engineers are changing 65 body parts in an effort to improve the cars’ scores in the EuroNCAP crash test.
The Chinese auto maker says at this week’s international auto show here that with the changes the BS6 should earn three stars in an official test.
Brilliance worked with IDIADA Automotive Technology SA in Tarragona, Spain, to learn from an official crash test three months ago how to improve results from the one star (of five) it recently achieved.
“As soon as Brilliance puts the new parts in series production, we will take the car back to EuroNCAP,” says Hans-Ulrich Sachs, managing partner of HSO.
Homologation to European standards also is under way, and at a meeting on the eve of the auto show, executives from Brilliance promise to speed up the work.
HSO said at the Geneva auto show in March sales would begin this fall, and the delays have been “very costly,” says Sachs. However, the upside is that with no further delays Brilliance will have four cars for sale in Europe by the end of next year.
In addition to the BS4 and BS6, these include the BC3 coupe that has been previously shown and the BS2 5-door hatchback presented as a pre-production model here.
The BS2, as with the other sedans, was designed with the aid of the IdEA Institute of Italy. It is not yet in series production in China, where it is known by the codename A1.
HSO says among the 65 redesigned components, pillars have been reinforced, door sills strengthened and parts of the floorpan, roof pillar and roof skin changed.
Seatbelt load limiters have been added, as well as an audible reminder for passengers to fasten their belts, which helps the EuroNCAP score. Similar improvements will be made in all Brilliance models.
The biggest homologation challenge, says Sachs, is designing the front end to meet European Union rules for pedestrian impact, as well as protecting passengers in a collision.
In addition to the expected arrival of cars next summer, HSO also is hoping Brilliance can deliver two self-developed common-rail diesel engines: a 1.6L and 1.9L.
Diesels power about half of all new cars in Europe. The company’s gasoline engines are sourced fromMotors Corp.
The BS2 hatch will compete against popular small cars such as theGolf and Yaris. The car is 14.1 ft. (4.3 m) long, 5.7 ft. (1.8 m) wide and 4.8 ft (1.5 m) high. It will be powered by a 1.6L 108-hp gasoline engine or the 1.6L diesel being developed by Brilliance.
Sachs, who began importing-brand cars to Germany in 1990, says, “If we have the diesel,” HSO could sell as many as 30,000 units in Germany in 2009, which is how well the Hyundai did in its first full year.

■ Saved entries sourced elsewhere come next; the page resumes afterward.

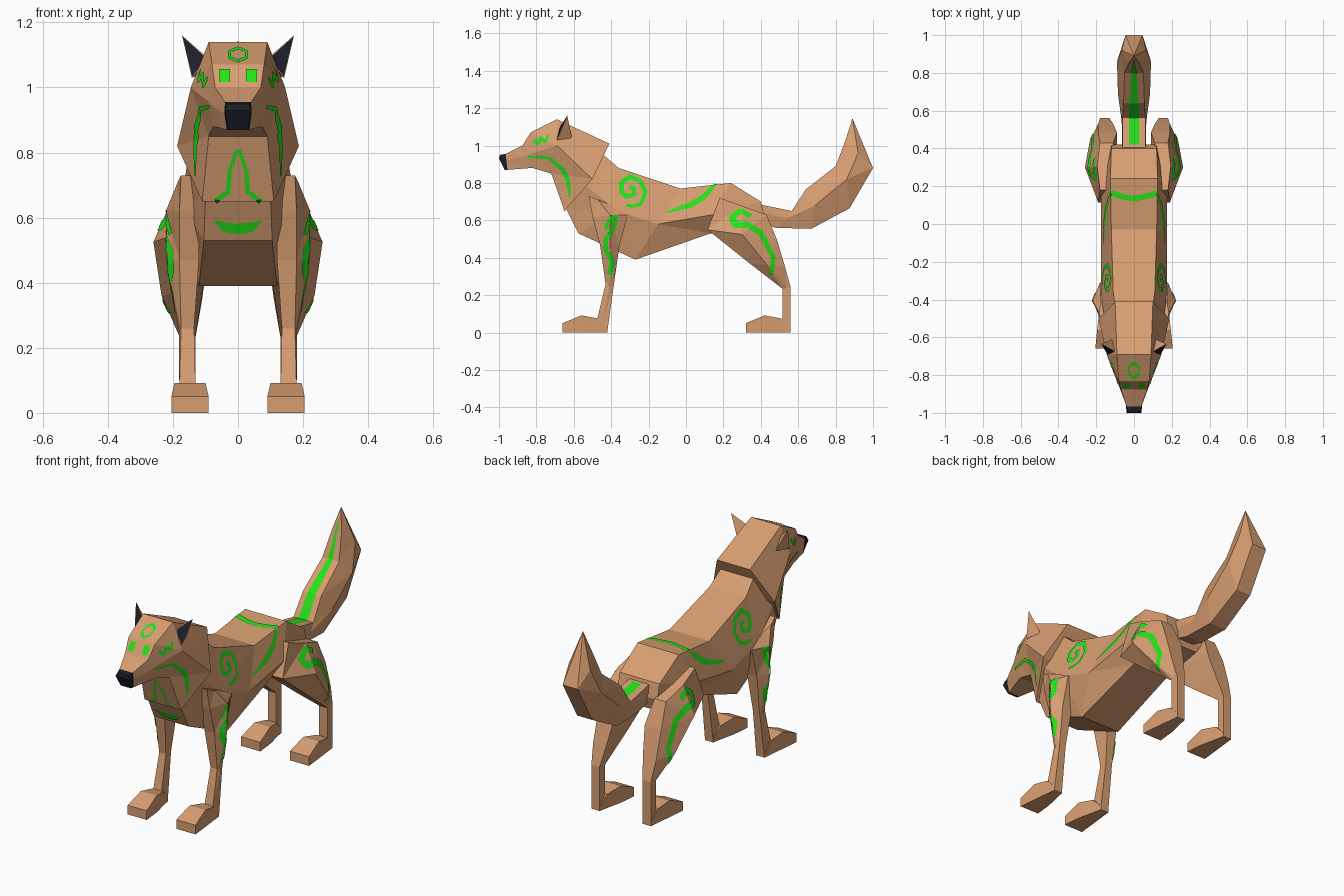
import bpy, bmesh, math
from mathutils import Vector
from mathutils.bvhtree import BVHTree

if "Cube" in bpy.data.objects:
    bpy.data.objects.remove(bpy.data.objects["Cube"])


def material(name, rgb):
    m = bpy.data.materials.new(name)
    m.diffuse_color = (*rgb, 1)
    m.use_nodes = True
    m.node_tree.nodes["Principled BSDF"].inputs["Base Color"].default_value = m.diffuse_color
    return m


FUR = material("tan fur", (0.68, 0.34, 0.165))
GREEN = material("bright green", (0.018, 0.76, 0.01))
DARK = material("dark navy", (0.011, 0.013, 0.022))
surf_v, surf_f = [], []          # collected surface that the markings are projected onto


def finish(name, bm, *mats):
    me = bpy.data.meshes.new(name)
    bm.to_mesh(me)
    bm.free()
    for m in mats:
        me.materials.append(m)
    ob = bpy.data.objects.new(name, me)
    bpy.context.collection.objects.link(ob)
    return ob


def loft(name, rings, mat=FUR):
    """Skin equal-sized rings of points, cap both ends, keep flat facets."""
    bm = bmesh.new()
    vs = [[bm.verts.new(p) for p in r] for r in rings]
    n = len(vs[0])
    for a, b in zip(vs, vs[1:]):
        for i in range(n):
            j = (i + 1) % n
            bm.faces.new((a[i], a[j], b[j], b[i]))
    bm.faces.new(vs[0])
    bm.faces.new(vs[-1])
    bmesh.ops.remove_doubles(bm, verts=bm.verts[:], dist=0.0005)
    bmesh.ops.recalc_face_normals(bm, faces=bm.faces[:])
    bmesh.ops.triangulate(bm, faces=bm.faces[:])
    bm.verts.index_update()
    base = len(surf_v)
    surf_v.extend(v.co.copy() for v in bm.verts)
    surf_f.extend([base + v.index for v in f.verts] for f in bm.faces)
    return finish(name, bm, mat)


def hexring(top, mid, bot):
    """Symmetric six-sided ring from three (half width, y, z) points."""
    half = [top, mid, bot]
    return half + [(-x, y, z) for x, y, z in reversed(half)]


def legring(s, yf, zf, yb, zb, xin, xmid, xedge):
    """Five-sided leg ring, bulging outwards at its middle."""
    return [(s * xin, yf, zf), (s * xedge, yf, zf), (s * xmid, (yf + yb) / 2, (zf + zb) / 2),
            (s * xedge, yb, zb), (s * xin, yb, zb)]


# Torso, rump to neck
loft("torso", [hexring(*r) for r in (
    ((.12, .40, .70), (.12, .42, .62), (.08, .40, .55)),
    ((.125, .24, .80), (.175, .14, .63), (.11, .13, .53)),
    ((.12, -.03, .77), (.175, -.15, .58), (.12, -.27, .39)),
    ((.11, -.36, .88), (.175, -.37, .65), (.105, -.575, .53)),
    ((.095, -.47, .975), (.15, -.55, .80), (.10, -.64, .66)))])

# Head with mane, back to muzzle
muzzle = ((.04, -.965, .955), (.042, -.96, .92), (.035, -.955, .87))
loft("head", [hexring(*r) for r in (
    ((.10, -.41, 1.01), (.187, -.50, .82), (.11, -.65, .65)),
    ((.09, -.69, 1.14), (.145, -.69, 1.0), (.09, -.72, .85)),
    ((.08, -.83, 1.07), (.095, -.82, .96), (.075, -.82, .88)),
    ((.07, -.875, 1.0), (.075, -.87, .94), (.06, -.87, .877)),
    muzzle)])
loft("nose", [hexring(*muzzle),
              hexring((.032, -.995, .95), (.04, -1.0, .93), (.03, -.97, .87))], DARK)

# Tail, base to tip
tip = (0, .89, 1.145)
loft("tail", [hexring(*r) for r in (
    ((.06, .37, .69), (.062, .37, .65), (.05, .35, .60)),
    ((.06, .565, .65), (.065, .54, .61), (.05, .48, .56)),
    ((.055, .64, .765), (.085, .69, .68), (.05, .67, .555)),
    ((.05, .80, .89), (.09, .86, .82), (.045, .875, .665)),
    ((.03, .85, 1.02), (.065, .92, .96), (.045, 1.0, .88)),
    (tip, tip, tip))])

for s, side in ((1, "right"), (-1, "left")):
    # Legs
    loft(f"{side}_front_leg", [legring(s, *r) for r in (
        (-.52, .73, -.42, .69, .13, .185, .175),
        (-.50, .62, -.31, .63, .12, .22, .18),
        (-.46, .47, -.355, .47, .12, .22, .18),
        (-.43, .26, -.385, .26, .135, .182, .175),
        (-.475, .07, -.42, .01, .13, .18, .18))])
    loft(f"{side}_hind_leg", [legring(s, *r) for r in (
        (.18, .72, .43, .63, .11, .195, .18),
        (.115, .55, .485, .50, .09, .26, .19),
        (.34, .37, .53, .35, .11, .235, .19),
        (.515, .235, .56, .24, .13, .18, .18),
        (.515, .07, .56, .01, .13, .18, .18))])

    # Paws: narrow heel, humped middle, square toe
    for part, heel in (("front", -.42), ("hind", .56)):
        rings = []
        for dy, h, x0, x1 in ((0, .02, .13, .18), (-.05, .075, .12, .185),
                              (-.14, .092, .10, .195), (-.24, .05, .09, .205)):
            rings.append([(s * x0, heel + dy, 0), (s * x1, heel + dy, 0),
                          (s * x1, heel + dy, h), (s * x0, heel + dy, h)])
        loft(f"{side}_{part}_paw", rings)

    # Ears: pyramids with a dark inset front
    bm = bmesh.new()
    a, b, c, t = [bm.verts.new((s * x, y, z)) for x, y, z in (
        (.092, -.68, 1.09), (.142, -.69, 1.03), (.115, -.61, 1.04), (.172, -.635, 1.16))]
    front = bm.faces.new((a, b, t))
    for f in ((b, c, t), (c, a, t), (a, c, b)):
        bm.faces.new(f)
    bmesh.ops.recalc_face_normals(bm, faces=bm.faces[:])
    bmesh.ops.inset_individual(bm, faces=[front], thickness=.005)
    front.material_index = 1
    finish(f"{side}_ear", bm, FUR, DARK)

tree = BVHTree.FromPolygons(surf_v, surf_f)


def mark(name, pts, widths, view, s=1):
    """Lay a thin green ribbon, drawn in a side, front or top view, onto the surface."""
    place, ray = {
        "side": (lambda a, b: Vector((2 * s, a, b)), Vector((-s, 0, 0))),
        "front": (lambda a, b: Vector((s * a, -2, b)), Vector((0, 1, 0))),
        "top": (lambda a, b: Vector((s * a, b, 2)), Vector((0, 0, -1)))}[view]
    pts = [Vector(p) for p in pts]
    line = [p.lerp(q, k / 8) for p, q in zip(pts, pts[1:]) for k in range(8)] + [pts[-1]]
    closed = (pts[0] - pts[-1]).length < 1e-4
    n, bm, rows = len(line), bmesh.new(), []
    for i, p in enumerate(line):
        before = line[-2] if closed and i == 0 else line[max(i - 1, 0)]
        after = line[1] if closed and i == n - 1 else line[min(i + 1, n - 1)]
        d = (after - before).normalized()
        u = i / (n - 1) * (len(widths) - 1)
        k = min(int(u), len(widths) - 2)
        w = widths[k] + (widths[k + 1] - widths[k]) * (u - k)
        row = []
        for c in (-.5, -.17, .17, .5):
            q = p + Vector((-d.y, d.x)) * w * c
            hit, nor, _, _ = tree.ray_cast(place(*q), ray)
            if hit:
                hit = hit + (nor if nor.dot(ray) < 0 else -nor) * .004
            row.append(bm.verts.new(hit) if hit else None)
        rows.append(row)
    for r, t in zip(rows, rows[1:]):
        for j in range(3):
            q = (r[j], r[j + 1], t[j + 1], t[j])
            if None in q or max((v.co - q[0].co).length for v in q) > .07:
                continue
            f = bm.faces.new(q)
            f.normal_update()
            if f.normal.dot(ray) > 0:
                f.normal_flip()
    bmesh.ops.delete(bm, geom=[v for v in bm.verts if not v.link_faces], context="VERTS")
    finish(name, bm, GREEN)


# Green markings repeated on both sides
for s, side in ((1, "right"), (-1, "left")):
    mark(f"{side}_shoulder_spiral", (
        (-.32, .68), (-.28, .675), (-.24, .69), (-.217, .75), (-.245, .81), (-.30, .833), (-.345, .80),
        (-.345, .75), (-.315, .725), (-.275, .74), (-.28, .775), (-.305, .775)), (.016, .026, .02), "side", s)
    mark(f"{side}_flank_stripe", ((-.11, .64), (.02, .68), (.09, .72), (.15, .785)),
         (.006, .03, .03, .02), "side", s)
    mark(f"{side}_front_leg_mark", (
        (-.43, .55), (-.405, .61), (-.375, .62), (-.39, .56), (-.428, .49), (-.425, .44),
        (-.395, .38), (-.41, .31)), (.02, .025, .025), "side", s)
    mark(f"{side}_hind_leg_mark", (
        (.345, .62), (.29, .65), (.245, .61), (.265, .575), (.33, .575), (.40, .53),
        (.43, .47), (.465, .40), (.455, .31)), (.025, .035, .03, .022), "side", s)
    mark(f"{side}_cheek_stripe", (
        (-.845, .942), (-.73, .935), (-.66, .875), (-.63, .82), (-.62, .73)),
        (.01, .018, .028, .01), "side", s)
    mark(f"{side}_temple_zigzag", (
        (-.815, 1.03), (-.79, 1.005), (-.775, 1.04), (-.75, 1.02), (-.735, 1.055)),
        (.015, .018, .012), "side", s)
    mark(f"{side}_eye", ((.042, 1.015), (.042, 1.055)), (.034, .034), "front", s)
    mark(f"{side}_chest_stripe", ((.004, .81), (.026, .74), (.03, .68), (.07, .652)),
         (.01, .014, .016), "front", s)

# Single markings on the centre line
mark("forehead_ring", [(.03 * math.sin(k * math.pi / 3), 1.098 + .02 * math.cos(k * math.pi / 3))
                       for k in range(7)], (.009, .009), "front")
mark("chest_crescent", ((-.072, .592), (-.04, .572), (0, .567), (.04, .572), (.072, .592)),
     (.004, .03, .032, .03, .004), "front")
mark("back_band", ((-.123, .165), (-.06, .145), (0, .135), (.06, .145), (.123, .165)),
     (.03, .03), "top")
mark("tail_stripe", ((0, .42), (0, .56), (0, .64), (0, .80), (0, .87)),
     (.055, .055, .05, .03, .004), "top")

He adds that Brilliance’s technology is closer to the market average in Europe now thanwas in 1990, and “we can close the gap more quickly.”